━━━ DATA SHOWN
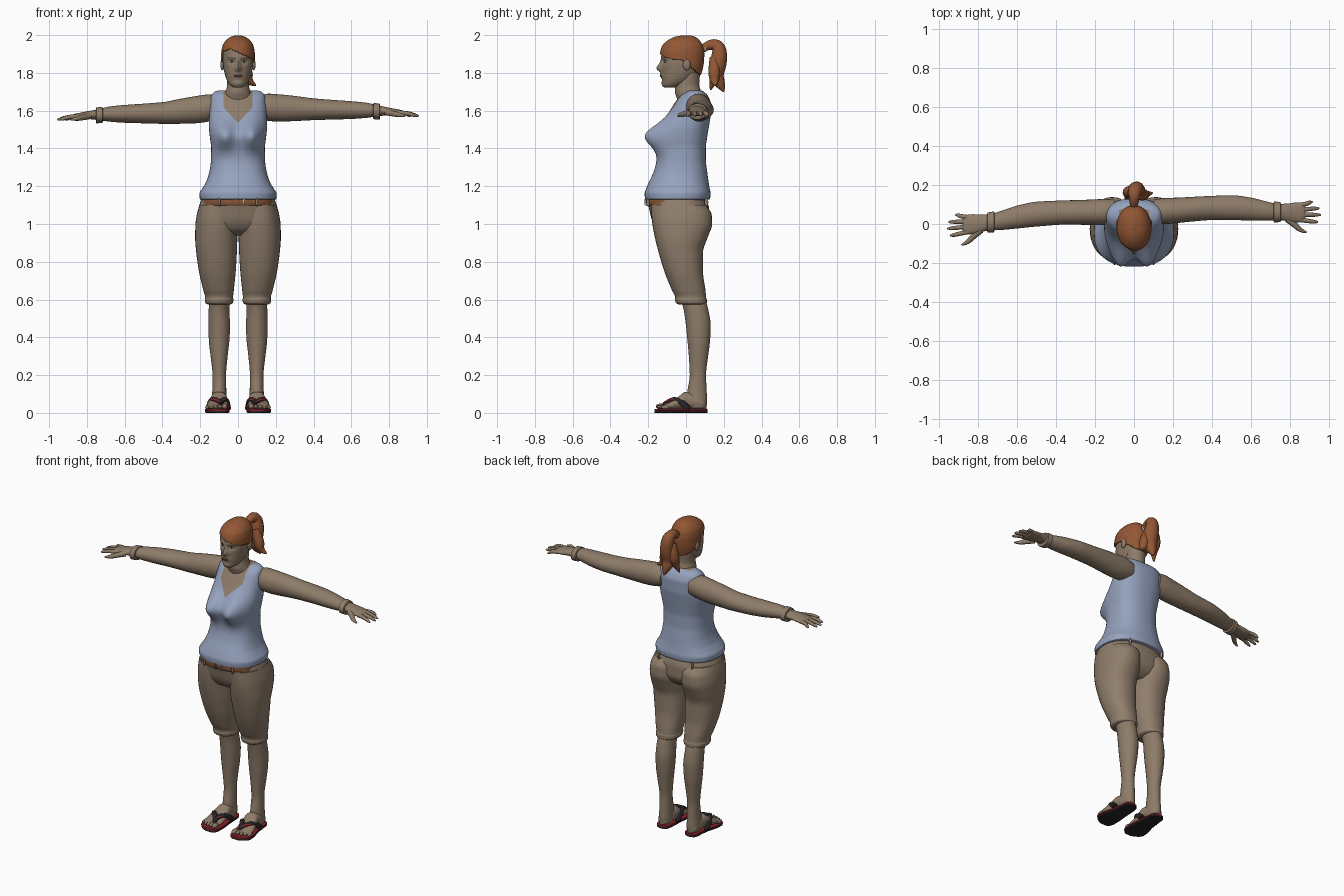
import bpy, bmesh, math
from mathutils import Vector, Matrix


def mat(name, r, g, b):
    m = bpy.data.materials.new(name)
    m.diffuse_color = (r, g, b, 1)
    return m


SKIN = mat("skin", .27, .20, .14)
TOP = mat("blue_cotton", .30, .36, .51)
PANTS = mat("khaki", .28, .21, .15)
HAIR = mat("auburn_hair", .29, .095, .035)
BELT = mat("brown_leather", .25, .10, .04)
DARK = mat("black_rubber", .02, .018, .02)
RED = mat("red_rubber", .28, .015, .025)
EYE = mat("eye_grey", .42, .42, .42)
LIP = mat("lips", .22, .09, .075)


def finish(name, bm, mats, mirror=False):
    bmesh.ops.recalc_face_normals(bm, faces=bm.faces)
    me = bpy.data.meshes.new(name)
    bm.to_mesh(me)
    bm.free()
    for m in mats:
        me.materials.append(m)
    for f in me.polygons:
        f.use_smooth = True
    me.set_sharp_from_angle(angle=math.radians(50))
    ob = bpy.data.objects.new(name, me)
    bpy.context.collection.objects.link(ob)
    if mirror:
        ob.modifiers.new("mirror", "MIRROR").use_mirror_merge = False
    return ob


def refine(rows, k):
    """Monotone cubic interpolation of the rows."""
    d = [[(b[j] - a[j]) / (b[0] - a[0]) for j in range(5)] for a, b in zip(rows, rows[1:])]
    m = [d[0]]
    for a, b in zip(d, d[1:]):
        m.append([2 * x * y / (x + y) if x * y > 0 else 0 for x, y in zip(a, b)])
    m.append(d[-1])
    out = []
    for i in range(len(rows) - 1):
        h = rows[i + 1][0] - rows[i][0]
        for q in range(k):
            u = q / k
            out.append([(2*u**3 - 3*u*u + 1) * rows[i][j] + (u**3 - 2*u*u + u) * h * m[i][j]
                        + (3*u*u - 2*u**3) * rows[i + 1][j] + (u**3 - u*u) * h * m[i + 1][j]
                        for j in range(5)])
    return out + [list(rows[-1])]


def loft_bm(rows, axis=2, n=36, k=5, p=2.0, warp=None):
    """Rows are (position, a0, a1, b0, b1): extents of each cross-section."""
    bm = bmesh.new()
    rings = []
    for t, a0, a1, b0, b1 in refine(rows, k):
        ring = []
        for i in range(n):
            w = 2 * math.pi * i / n
            c, s = math.cos(w), math.sin(w)
            a = (a0 + a1) / 2 + (a1 - a0) / 2 * math.copysign(abs(c) ** (2 / p), c)
            b = (b0 + b1) / 2 + (b1 - b0) / 2 * math.copysign(abs(s) ** (2 / p), s)
            v = Vector([(t, a, b), (a, t, b), (a, b, t)][axis])
            ring.append(bm.verts.new(warp(v) if warp else v))
        rings.append(ring)
    for r, q in zip(rings, rings[1:]):
        for i in range(n):
            bm.faces.new((r[i - 1], r[i], q[i], q[i - 1]))
    bm.faces.new(rings[0])
    bm.faces.new(rings[-1])
    return bm


def loft(name, rows, m, mirror=False, **kw):
    return finish(name, loft_bm(rows, **kw), [m], mirror)


def sym(rows):
    return [(z, -w, w, y0, y1) for z, w, y0, y1 in rows]


def bumps(items):
    """Push the front of a surface forward by gaussian bumps (x, z, sx, sz, amount)."""
    def warp(v):
        if v.y < 0:
            v.y -= sum(a * math.exp(-((v.x - x) / sx) ** 2 / 2 - ((v.z - z) / sz) ** 2 / 2)
                       for x, z, sx, sz, a in items) * min(1, -v.y / .05)
        return v
    return warp


def blob(name, loc, size, m, mirror=False):
    bm = bmesh.new()
    bmesh.ops.create_uvsphere(bm, u_segments=16, v_segments=10, radius=1,
                              matrix=Matrix.Translation(loc) @ Matrix.Diagonal((*size, 1)))
    return finish(name, bm, [m], mirror)


def tube(name, pts, m, mirror=False):
    """Tapered tube through (x, y, z, radius) points."""
    cu = bpy.data.curves.new(name, "CURVE")
    cu.dimensions, cu.bevel_depth, cu.bevel_resolution = "3D", 1, 4
    cu.use_fill_caps = True
    sp = cu.splines.new("NURBS")
    sp.points.add(len(pts) - 1)
    for q, (x, y, z, r) in zip(sp.points, pts):
        q.co, q.radius = (x, y, z, 1), r
    sp.order_u, sp.use_endpoint_u, sp.resolution_u = 3, True, 8
    cu.materials.append(m)
    ob = bpy.data.objects.new(name, cu)
    bpy.context.collection.objects.link(ob)
    bpy.ops.object.select_all(action="DESELECT")
    ob.select_set(True)
    bpy.context.view_layer.objects.active = ob
    bpy.ops.object.convert(target="MESH")
    ob = bpy.context.view_layer.objects.active
    for f in ob.data.polygons:
        f.use_smooth = True
    if mirror:
        ob.modifiers.new("mirror", "MIRROR").use_mirror_merge = False


# Tank top with a cut neckline
torso = sym([(1.128, .185, -.20, .115), (1.132, .202, -.217, .127), (1.16, .204, -.219, .13),
             (1.19, .188, -.21, .125), (1.22, .17, -.197, .12), (1.28, .151, -.17, .112),
             (1.34, .143, -.155, .105), (1.40, .142, -.15, .105), (1.46, .149, -.145, .112),
             (1.52, .154, -.125, .122), (1.58, .152, -.095, .13), (1.64, .148, -.06, .13),
             (1.68, .141, -.03, .115), (1.70, .125, 0, .095), (1.708, .10, .02, .08)])
bm = loft_bm(torso, n=64, k=6, p=2.4,
             warp=bumps([(s * .073, 1.468, .042, .052, .083) for s in (-1, 1)]))
for s in (-1, 1):
    for co, no in (((0, 0, 1.535), (s * .075, 0, -.07)), ((s * .078, 0, 0), (1, 0, 0))):
        bmesh.ops.bisect_plane(bm, geom=bm.verts[:] + bm.edges[:] + bm.faces[:],
                               plane_co=co, plane_no=no)
for f in bm.faces:
    c = f.calc_center_median()
    if c.y < .05 and abs(c.x) < .078 and c.z > 1.535 + 1.07 * abs(c.x):
        f.material_index = 1
finish("tank_top", bm, [TOP, SKIN])

# Trousers and belt
loft("trouser_hips", sym([(1.15, .185, -.195, .10), (1.12, .198, -.203, .112), (1.08, .21, -.195, .122),
                          (1.02, .221, -.18, .122), (.97, .215, -.15, .10), (.94, .15, -.10, .06)]),
     PANTS, p=2.3, n=48)
loft("trouser_leg", [(1.10, 0, .205, -.185, .105), (1.05, 0, .218, -.183, .136), (1.0, 0, .225, -.178, .138),
                     (.93, .003, .227, -.165, .115), (.85, .006, .221, -.145, .09),
                     (.75, .012, .207, -.115, .09), (.65, .022, .184, -.075, .103),
                     (.61, .026, .174, -.057, .107), (.60, .024, .176, -.058, .11),
                     (.582, .027, .173, -.053, .11), (.574, .04, .16, -.04, .098)],
     PANTS, mirror=True, p=2.2)
loft("belt", sym([(1.098, .185, -.208, .06), (1.10, .188, -.211, .06), (1.137, .188, -.213, .06)]),
     BELT, p=2.3, n=48, k=2)
for i, x in enumerate((-.012, .03)):
    loft("belt_buckle_%d" % i, [(x - .004, -.219, -.20, 1.098, 1.136), (x + .004, -.219, -.20, 1.098, 1.136)],
         EYE if i else BELT, axis=0, n=16, k=1, p=6)
for x, y in ((.10, -.20), (.12, .108)):
    blob("belt_loop", (x, y, 1.115), (.007, .01, .024), PANTS, True)

# Lower legs and feet
loft("calf", [(.62, .045, .15, -.035, .095), (.55, .046, .155, -.013, .117), (.46, .042, .157, .0, .131),
              (.38, .046, .154, .008, .127), (.3, .055, .145, .015, .117), (.2, .063, .135, .02, .106),
              (.12, .062, .136, .008, .109), (.06, .06, .14, 0, .112), (.025, .066, .136, 0, .108)],
     SKIN, mirror=True)
loft("foot", [(.108, .085, .117, .022, .06), (.09, .068, .135, .018, .08), (.05, .06, .142, .018, .10),
              (0, .056, .146, .018, .112), (-.04, .054, .156, .018, .086), (-.08, .053, .166, .018, .06),
              (-.115, .056, .168, .02, .045), (-.128, .065, .16, .024, .038)],
     SKIN, mirror=True, axis=1, n=24, p=2.3)
for i in range(5):
    r = .0155 if i == 0 else .0105
    blob("toe_%d" % i, (.07 + i * .0225 + (i > 0) * .003, -.134 + .0015 * i * i, .034 - .001 * i),
         (r, .026 - .001 * i, r), SKIN, True)


def sole(z0, z1, g):
    return [(y, a - g, b + g, z0, z1) for y, a, b in
            ((.114 + g, .09, .112), (.107, .07, .132), (.09, .06, .142), (.04, .055, .146), (-.02, .052, .155),
             (-.08, .046, .172), (-.125, .046, .174), (-.15, .052, .152), (-.166 - g, .07, .12))]


loft("sandal_sole", sole(0, .012, 0), DARK, mirror=True, axis=1, n=32, p=8, k=3)
loft("sandal_rim", sole(.010, .021, .001), RED, mirror=True, axis=1, n=32, p=8, k=3)
for nm, x, xm in (("inner", .05, .056), ("outer", .158, .15)):
    for m, dy, r in ((DARK, 0, .013), (RED, -.013, .006), (DARK, .014, .009)):
        tube("sandal_strap_" + nm, [(.088, -.115 + dy * .5, .045, r), (.095, -.09 + dy, .062, r),
                                    (xm, -.045 + dy, .078, r), (x, .01 + dy, .022, r)], m, True)

# Arms, hands and bracelets
arm = [(.10, .01, .125, 1.56, 1.675), (.16, .0, .133, 1.546, 1.69), (.22, .005, .135, 1.542, 1.686),
       (.30, .013, .139, 1.545, 1.678), (.40, .02, .144, 1.55, 1.665), (.50, .02, .147, 1.553, 1.657),
       (.60, .018, .135, 1.556, 1.65), (.68, .017, .115, 1.562, 1.642), (.74, .02, .103, 1.57, 1.628),
       (.79, .014, .105, 1.575, 1.618), (.83, .008, .11, 1.573, 1.61), (.868, .012, .108, 1.572, 1.602),
       (.878, .02, .10, 1.578, 1.596)]
band = [(.715, .018, .108, 1.563, 1.632), (.718, .008, .115, 1.555, 1.64), (.75, .01, .112, 1.553, 1.637),
        (.753, .02, .10, 1.563, 1.628)]
fingers = [(.096, .915, .113), (.073, .95, .08), (.048, .957, .047), (.022, .943, .010)]
for s, side in ((1, "left"), (-1, "right")):
    def place(v, s=s):
        u = max(0, (v.x - .1) / .85) if s < 0 else 0
        return Vector((s * v.x, v.y - .07 * u, v.z - .02 * min(1, u * 3)))

    loft(side + "_arm", arm, SKIN, axis=0, n=28, warp=place)
    loft(side + "_bracelet", band, SKIN, axis=0, n=28, k=2, warp=place)

    def digit(name, pts):
        tube(name, [(*place(Vector(q[:3])), q[3]) for q in pts], SKIN)

    for i, (y, tx, ty) in enumerate(fingers):
        digit("%s_finger_%d" % (side, i), [(.85, y, 1.588, .0125), (.89, (y + ty) / 2, 1.589, .0115),
                                           (tx - .012, ty, 1.575, .0095), (tx, ty, 1.571, .004)])
    digit(side + "_thumb", [(.785, .025, 1.592, .017), (.82, .0, 1.585, .016),
                            (.855, -.035, 1.577, .012), (.885, -.043, 1.572, .004)])

# Neck, head and face
loft("neck", sym([(1.60, .085, -.03, .10), (1.67, .075, -.05, .09), (1.70, .066, -.058, .08),
                  (1.74, .057, -.055, .07), (1.80, .058, -.04, .075)]), SKIN)
skull = sym([(1.722, .018, -.112, -.06), (1.728, .034, -.12, -.035), (1.75, .053, -.125, .01),
             (1.78, .066, -.127, .05), (1.82, .076, -.128, .078), (1.86, .081, -.129, .086),
             (1.90, .081, -.129, .088), (1.94, .074, -.118, .082), (1.97, .056, -.088, .064),
             (1.99, .022, -.04, .035)])
face = [(0, 1.822, .011, .013, .022), (0, 1.845, .009, .02, .012), (0, 1.785, .018, .009, .009),
        (0, 1.742, .018, .010, .006)]
face += [(s * .033, 1.86, .014, .010, -.012) for s in (-1, 1)]
face += [(s * .034, 1.883, .018, .006, .004) for s in (-1, 1)]
loft("head", skull, SKIN, n=80, k=8, p=2.15, warp=bumps(face))
blob("ear", (.083, .004, 1.843), (.010, .02, .03), SKIN, True)
blob("eyeball", (.033, -.105, 1.86), (.013, .010, .007), EYE, True)
blob("iris", (.033, -.1125, 1.86), (.005, .004, .006), DARK, True)
tube("eyebrow", [(.016, -.127, 1.878, .002), (.035, -.123, 1.886, .003), (.056, -.104, 1.88, .0015)], BELT, True)
for z in (1.789, 1.781):
    blob("lip", (0, -.131, z), (.021, .007, .004), LIP)


# Hair cap trimmed along the hairline, ponytail and tie
def hairline(c):
    return 1.93 - .45 * abs(c.x + .045) if c.y < -.03 else 1.875 - .8 * (c.y + .03)


cap = sym([(1.76, .064, -.12, .055), (1.80, .08, -.135, .083), (1.86, .089, -.138, .095),
           (1.90, .089, -.138, .097), (1.94, .083, -.128, .091), (1.97, .066, -.10, .074),
           (1.99, .04, -.062, .05), (1.999, .012, -.02, .02)])
bm = loft_bm(cap, n=96, k=10, p=2.1)
bmesh.ops.delete(bm, geom=[f for f in bm.faces if f.calc_center_median().z <
                           max(1.765, hairline(f.calc_center_median()))], context="FACES")
finish("hair_cap", bm, [HAIR]).modifiers.new("thickness", "SOLIDIFY").thickness = .012
blob("hair_tie", (0, .102, 1.932), (.022, .012, .022), EYE)
tube("ponytail", [(0, .085, 1.925, .018), (0, .125, 1.955, .026), (.005, .178, 1.94, .036),
                  (.015, .175, 1.86, .046), (.01, .155, 1.79, .042), (.015, .185, 1.735, .028),
                  (.02, .20, 1.70, .004)], HAIR)
tube("ponytail_lock_left", [(.02, .15, 1.88, .025), (.045, .15, 1.81, .034), (.055, .15, 1.75, .024),
                            (.095, .16, 1.735, .004)], HAIR)
tube("ponytail_lock_right", [(-.01, .16, 1.90, .025), (-.03, .17, 1.83, .034), (-.025, .145, 1.76, .024),
                             (-.045, .13, 1.71, .004)], HAIR)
━━━━━━
DIRECTIONS FOR THIS TASK: Nothing should appear in the answer except the lines from the one with "(.022, .012, .022), EYE)" through the final line of the records, written exactly.

EXPECTED ANSWER:
blob("hair_tie", (0, .102, 1.932), (.022, .012, .022), EYE)
tube("ponytail", [(0, .085, 1.925, .018), (0, .125, 1.955, .026), (.005, .178, 1.94, .036),
                  (.015, .175, 1.86, .046), (.01, .155, 1.79, .042), (.015, .185, 1.735, .028),
                  (.02, .20, 1.70, .004)], HAIR)
tube("ponytail_lock_left", [(.02, .15, 1.88, .025), (.045, .15, 1.81, .034), (.055, .15, 1.75, .024),
                            (.095, .16, 1.735, .004)], HAIR)
tube("ponytail_lock_right", [(-.01, .16, 1.90, .025), (-.03, .17, 1.83, .034), (-.025, .145, 1.76, .024),
                             (-.045, .13, 1.71, .004)], HAIR)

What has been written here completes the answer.